As I look back on my time abroad, I remember all of my best memories. Paragliding in Switzerland, camping in the Sahara Desert in Morocco, and throwing pennies into the Trevi Fountain, to name a few. But what I always forget is how, in the first half of the semester at least, I was greeted with intense stress and fears for my future every time I remembered that I was in the awful, taxing period of interviewing. I thought that no company would be willing to offer me a job before meeting me in person and I would go back to the US unemployed with all potential jobs already taken by other candidates. Of course, this was in fact unreasonable as well as false, but I did acquire a bit of knowledge from interviewing from way across the way.

1. Network before you leave.

The easiest and arguably most important part of interviewing is ten times more important when you have the disadvantage of being so far away. The spring and summer before, I was constantly on the phone with people who had the positions I wanted to get. I asked questions specifically about interviewing abroad to gage where their company was when it comes to interviewing a candidate they can't meet in person.

2. Don't underestimate just how important editing everything from e-mails to cover letters is.

I was told that employers pretty much stop evaluating your application if it's clear you haven't spent time editing your writing. E-mails are such a simple thing, but when there are errors or font issues, they reflect poorly on you.


Pro tip: Sometimes with g-mail you can't see when you're writing a message that fonts are different when you copy text over to your e-mail. But employers who use Outlook can tell! So make sure to readjust your entire e-mail at the end to avoid any wonky fonts, colors, and sizes.

3. Apply early.

Show them you're proactive. No one wants to hire a candidate who makes them think the application was just a second thought.

4. Use any connections from mentors and professors.

If you have someone who can vouch for you, you're one step closer to an awesome job.

5. When it comes to Skype, interview in a quiet place.

Make sure your roommates know you have an interview. Even if the interviewer can't hear your friends or host family in the background, it can be super distracting to listen to others' conversations when you're trying to answer questions.

6. Also, make sure the background is plain and it's clear that you're wearing a suit.

Or maybe just the jacket and blouse? I'll admit I wore sweatpants for most of my interviews, though they had no idea!

7. Be ENTHUSIASTIC.

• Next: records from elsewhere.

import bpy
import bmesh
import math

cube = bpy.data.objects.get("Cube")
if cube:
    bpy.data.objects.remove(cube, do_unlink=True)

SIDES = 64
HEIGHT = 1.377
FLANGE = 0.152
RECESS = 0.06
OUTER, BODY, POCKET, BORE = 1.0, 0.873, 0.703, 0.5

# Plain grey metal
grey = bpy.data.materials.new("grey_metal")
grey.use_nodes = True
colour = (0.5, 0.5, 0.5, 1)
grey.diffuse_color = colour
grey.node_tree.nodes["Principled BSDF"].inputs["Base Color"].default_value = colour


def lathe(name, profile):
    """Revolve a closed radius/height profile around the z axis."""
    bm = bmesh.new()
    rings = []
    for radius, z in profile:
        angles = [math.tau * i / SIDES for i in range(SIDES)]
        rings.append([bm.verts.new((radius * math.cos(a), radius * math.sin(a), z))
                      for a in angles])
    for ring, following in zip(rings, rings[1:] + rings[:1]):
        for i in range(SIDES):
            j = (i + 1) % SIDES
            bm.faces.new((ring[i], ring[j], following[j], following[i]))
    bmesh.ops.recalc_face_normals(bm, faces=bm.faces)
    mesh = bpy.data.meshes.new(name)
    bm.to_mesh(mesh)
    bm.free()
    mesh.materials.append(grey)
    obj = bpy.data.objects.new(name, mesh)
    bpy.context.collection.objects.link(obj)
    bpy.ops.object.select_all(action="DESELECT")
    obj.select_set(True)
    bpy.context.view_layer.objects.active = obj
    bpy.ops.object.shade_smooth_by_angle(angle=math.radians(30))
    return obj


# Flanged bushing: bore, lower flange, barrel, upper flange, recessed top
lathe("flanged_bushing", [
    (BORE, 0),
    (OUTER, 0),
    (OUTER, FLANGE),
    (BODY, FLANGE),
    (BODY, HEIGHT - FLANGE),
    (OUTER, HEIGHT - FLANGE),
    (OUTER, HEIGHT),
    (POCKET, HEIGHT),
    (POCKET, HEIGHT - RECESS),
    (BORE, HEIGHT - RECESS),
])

Body language is everything. Over Skype, they can only see your face. So smile! And speak up loudly. Make sure you are doing everything you possibly can to show you're still super engaged and enthusiastic about the position, however far away you may be.

8. Check your volume, speaker, and camera beforehand by calling a friend for practice.

Ask them about the background, how loud you are, etc.

9. Ask the interviewers for their contact information.

Usually, interviewers will hand you their card at the beginning or end of the conversation. Since that's not possible, absolutely do not forget to get their e-mails. Don't feel uncomfortable writing down their names and e-mails.

10. Have a notepad with you.

This goes for all interviews, but especially when you can't be in person, you have the opportunity to take so many notes.

11. Make sure you send a fabulous thank you note about 10 hours later.

The notes I was talking about in the last recommendation are the notes you will use to draft a super great e-mail. Sound genuine but extremely thankful and make a note that you appreciate them taking the time to do a Skype interview since you can't be there in person.

12. Ask questions about the interview process timeline.

This will help a lot within the next couple weeks so you can relax and know when to expect a call or e-mail from the employer. It helped save a lot of energy that I would have used stressing that I could then use for enjoying abroad.

13. Relax.

Realize that if you don't get a job now, it's not the end of the world. When you're abroad, be present. Don't worry about the things you can't change. All you can do is use past rejection to fuel your motivation and work your hardest. Spend time on interview prep, but spend way, way more time on focusing on the amazing opportunities that are right outside your doorstep.

14. And for your final piece of advice- Know that interviewing for a job is a full-time job itself.

Don't expect great returns for not-so-great effort. Work hard and you will be rewarded. You got this!